I thought that after Obama’s first term, their influence would wane, but I was sadly mistaken. Of course, as George W. Bush’s second term in office wound down, I assumed that he’d be succeeded by Rudy Giuliani. Of all the candidates from either party, Giuliani had a record of accomplishment unrivaled by anyone else running. But he ran an awful campaign and didn’t even make it out of the primaries.

When John McCain picked Sarah Palin there was someone in the race who had a compelling story that could compete with Obama’s. So the opinion manufacturers set out to destroy her politically. There mustn’t be any detours to the history they were creating.

When Mitt Romney had the temerity to question what happened in Benghazi the opinion manufacturers condemned him for politicizing the tragedy. But Romney was right to bring it up as we’re learning now there’s a lot more to the scandal that hasn’t yet come to light. The problem was that he was politicizing something that could have punctured the grand illusion of our political scene. He had to be stopped.

So yes, Jonah Goldberg is right, Hillary Clinton is terrible candidate. But as long as our opinion manufacturers significantly influence public opinion, she could very well be the next president. She didn’t beat Obama because his was a more compelling story for the mainstream media. But to them, the history making first lady will be more compelling than the white guys likely to throw their hats in the ring in three years.

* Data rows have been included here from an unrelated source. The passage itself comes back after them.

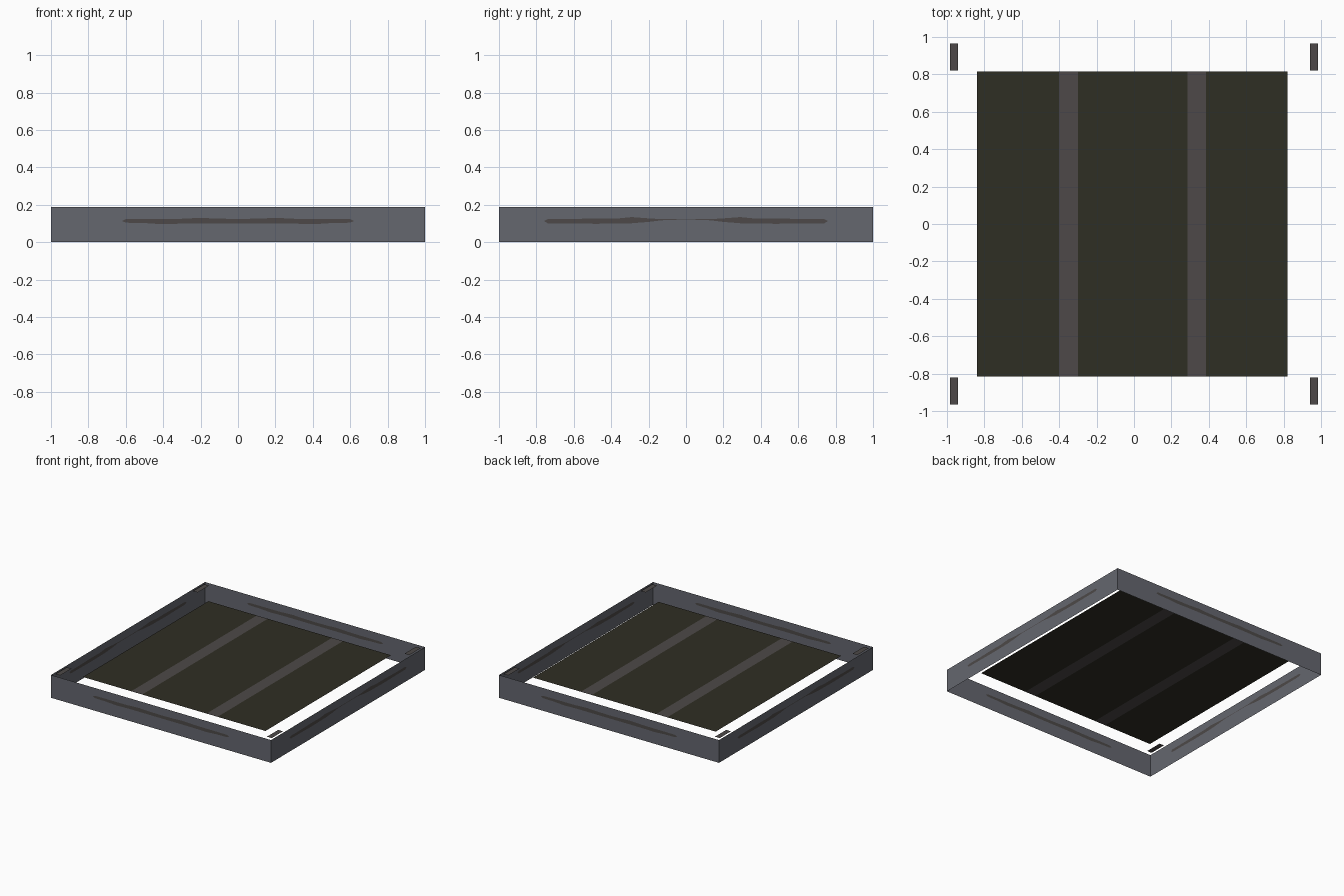
import bpy, bmesh, math
from mathutils import Matrix

if "Cube" in bpy.data.objects:
    bpy.data.objects.remove(bpy.data.objects["Cube"])

H = 0.187          # frame height
PANEL_Z = 0.143    # height of the inner sheet


def material(name, rgb):
    m = bpy.data.materials.new(name)
    lin = [((c / 255 + 0.055) / 1.055) ** 2.4 for c in rgb]
    m.diffuse_color = (*lin, 1)
    m.use_nodes = True
    m.node_tree.nodes["Principled BSDF"].inputs["Base Color"].default_value = m.diffuse_color
    return m


frame_grey = material("frame_grey", (101, 103, 111))
warm_grey = material("warm_grey", (77, 73, 72))
dark_olive = material("dark_olive", (47, 46, 36))


def make_object(name, bm, mats):
    me = bpy.data.meshes.new(name)
    bm.to_mesh(me)
    bm.free()
    for m in mats:
        me.materials.append(m)
    ob = bpy.data.objects.new(name, me)
    bpy.context.collection.objects.link(ob)
    return ob


def wall(name, half, angle):
    """Thin wall with a slot-shaped mark; half = (distance, low, high)."""
    cols = [(-t, a, b) for t, a, b in reversed(half) if t > 0] + half
    bm = bmesh.new()
    for (x0, a0, b0), (x1, a1, b1) in zip(cols, cols[1:]):
        bands = [(0, 0, a0, a1, 0), (a0, a1, b0, b1, 1), (b0, b1, H, H, 0)]
        for l0, l1, h0, h1, mat in bands:
            pts = []
            for p in [(x0, -1, l0), (x1, -1, l1), (x1, -1, h1), (x0, -1, h0)]:
                if p not in pts:
                    pts.append(p)
            if len(pts) > 2:
                f = bm.faces.new([bm.verts.new(p) for p in pts])
                f.material_index = mat
    bmesh.ops.remove_doubles(bm, verts=bm.verts, dist=1e-5)
    bm.transform(Matrix.Rotation(angle, 4, 'Z'))
    return make_object(name, bm, [frame_grey, warm_grey])


def sheet(name, xs, ys, z, mats, pattern):
    """Flat sheet split into strips along x."""
    bm = bmesh.new()
    rows = [[bm.verts.new((x, y, z)) for x in xs] for y in ys]
    for i, mat in enumerate(pattern):
        f = bm.faces.new((rows[0][i], rows[0][i + 1], rows[1][i + 1], rows[1][i]))
        f.material_index = mat
    return make_object(name, bm, mats)


# Frame walls: one long mark front and back, two marks on the sides
long_mark = [(0, .099, .124), (.12, .099, .126), (.2, .099, .130), (.3, .099, .125),
             (.41, .096, .124), (.5, .102, .124), (.6, .104, .123),
             (.62, .113, .113), (1, .113, .113)]
double_mark = [(0, .118, .122), (.13, .117, .123), (.2, .108, .127), (.29, .101, .134),
               (.37, .100, .126), (.48, .098, .127), (.6, .100, .124),
               (.74, .101, .123), (.76, .113, .113), (1, .113, .113)]
for i, (name, mark) in enumerate([("front_wall", long_mark), ("right_wall", double_mark),
                                  ("back_wall", long_mark), ("left_wall", double_mark)]):
    wall(name, mark, i * math.pi / 2)

# Inner panel with two lighter stripes
sheet("inner_panel", [-.84, -.40, -.30, .285, .385, .82], [-.815, .815], PANEL_Z,
      [dark_olive, warm_grey], [0, 1, 0, 1, 0])

# Small corner plates level with the rim
for sx, side in ((-1, "left"), (1, "right")):
    for sy, end in ((-1, "front"), (1, "back")):
        sheet(f"{end}_{side}_corner_plate", sorted((sx * .94, sx * .983)),
              sorted((sy * .82, sy * .966)), H - .001, [warm_grey], [0])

Judging Hillary Clinton strictly on her political merits and accomplishments, Goldberg is absolutely right. But our Washington opinion manufacturers are imitating their fellow illusion makers in Hollywood. I have little doubt that they believe they have another blockbuster in the making.